Stored records:
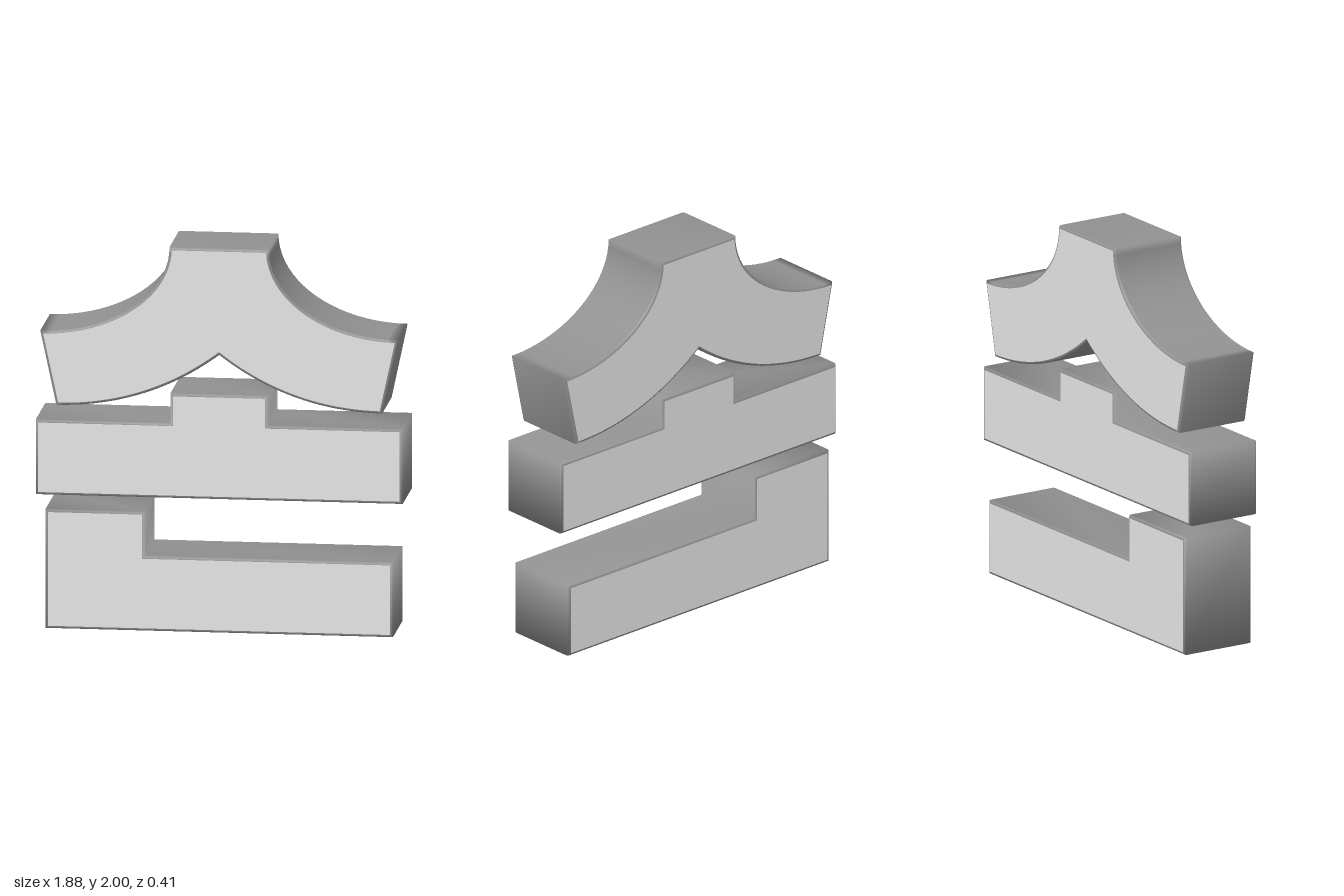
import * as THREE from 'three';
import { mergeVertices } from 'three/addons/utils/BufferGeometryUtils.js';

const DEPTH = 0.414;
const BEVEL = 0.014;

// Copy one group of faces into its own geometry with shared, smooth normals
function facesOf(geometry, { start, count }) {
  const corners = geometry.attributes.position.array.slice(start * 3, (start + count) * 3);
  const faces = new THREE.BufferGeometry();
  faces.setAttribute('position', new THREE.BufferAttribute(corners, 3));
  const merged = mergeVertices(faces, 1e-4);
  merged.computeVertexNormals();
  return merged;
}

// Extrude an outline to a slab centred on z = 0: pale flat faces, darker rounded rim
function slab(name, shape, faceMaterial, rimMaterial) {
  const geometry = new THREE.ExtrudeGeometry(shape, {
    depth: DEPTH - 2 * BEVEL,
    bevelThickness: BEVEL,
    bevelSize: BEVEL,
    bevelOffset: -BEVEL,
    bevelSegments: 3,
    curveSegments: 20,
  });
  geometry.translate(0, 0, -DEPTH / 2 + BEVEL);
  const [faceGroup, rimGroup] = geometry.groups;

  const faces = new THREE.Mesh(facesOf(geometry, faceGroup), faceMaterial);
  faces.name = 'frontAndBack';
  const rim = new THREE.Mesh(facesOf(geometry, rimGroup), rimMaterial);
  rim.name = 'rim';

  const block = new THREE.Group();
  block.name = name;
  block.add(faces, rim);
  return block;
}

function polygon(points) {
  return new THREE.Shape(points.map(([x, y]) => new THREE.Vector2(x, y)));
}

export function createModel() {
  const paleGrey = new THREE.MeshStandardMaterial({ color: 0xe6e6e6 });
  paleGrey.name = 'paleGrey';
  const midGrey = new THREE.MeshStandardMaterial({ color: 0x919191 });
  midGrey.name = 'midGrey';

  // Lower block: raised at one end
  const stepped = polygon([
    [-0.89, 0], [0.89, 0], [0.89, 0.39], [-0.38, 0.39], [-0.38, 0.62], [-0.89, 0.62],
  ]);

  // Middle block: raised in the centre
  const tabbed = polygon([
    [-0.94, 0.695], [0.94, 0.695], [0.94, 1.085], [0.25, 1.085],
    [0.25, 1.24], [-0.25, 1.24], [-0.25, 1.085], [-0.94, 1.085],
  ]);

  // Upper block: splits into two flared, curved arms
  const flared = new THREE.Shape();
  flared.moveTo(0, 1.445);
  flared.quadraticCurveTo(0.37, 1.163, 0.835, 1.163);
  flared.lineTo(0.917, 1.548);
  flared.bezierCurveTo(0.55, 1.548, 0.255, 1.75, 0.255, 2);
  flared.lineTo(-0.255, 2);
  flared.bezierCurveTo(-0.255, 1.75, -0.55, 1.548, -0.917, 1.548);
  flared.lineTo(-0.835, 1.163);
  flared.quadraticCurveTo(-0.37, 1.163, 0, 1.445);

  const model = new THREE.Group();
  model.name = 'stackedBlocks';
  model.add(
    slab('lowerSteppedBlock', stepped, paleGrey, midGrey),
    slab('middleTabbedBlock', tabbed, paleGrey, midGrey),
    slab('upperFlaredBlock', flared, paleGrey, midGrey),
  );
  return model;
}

Work to complete:
Quote only the lines from the one containing "flared.lineTo(-0.835, 1.163);" through the final line of the records, with both ends included.

Exercise solution:
  flared.lineTo(-0.835, 1.163);
  flared.quadraticCurveTo(-0.37, 1.163, 0, 1.445);

  const model = new THREE.Group();
  model.name = 'stackedBlocks';
  model.add(
    slab('lowerSteppedBlock', stepped, paleGrey, midGrey),
    slab('middleTabbedBlock', tabbed, paleGrey, midGrey),
    slab('upperFlaredBlock', flared, paleGrey, midGrey),
  );
  return model;
}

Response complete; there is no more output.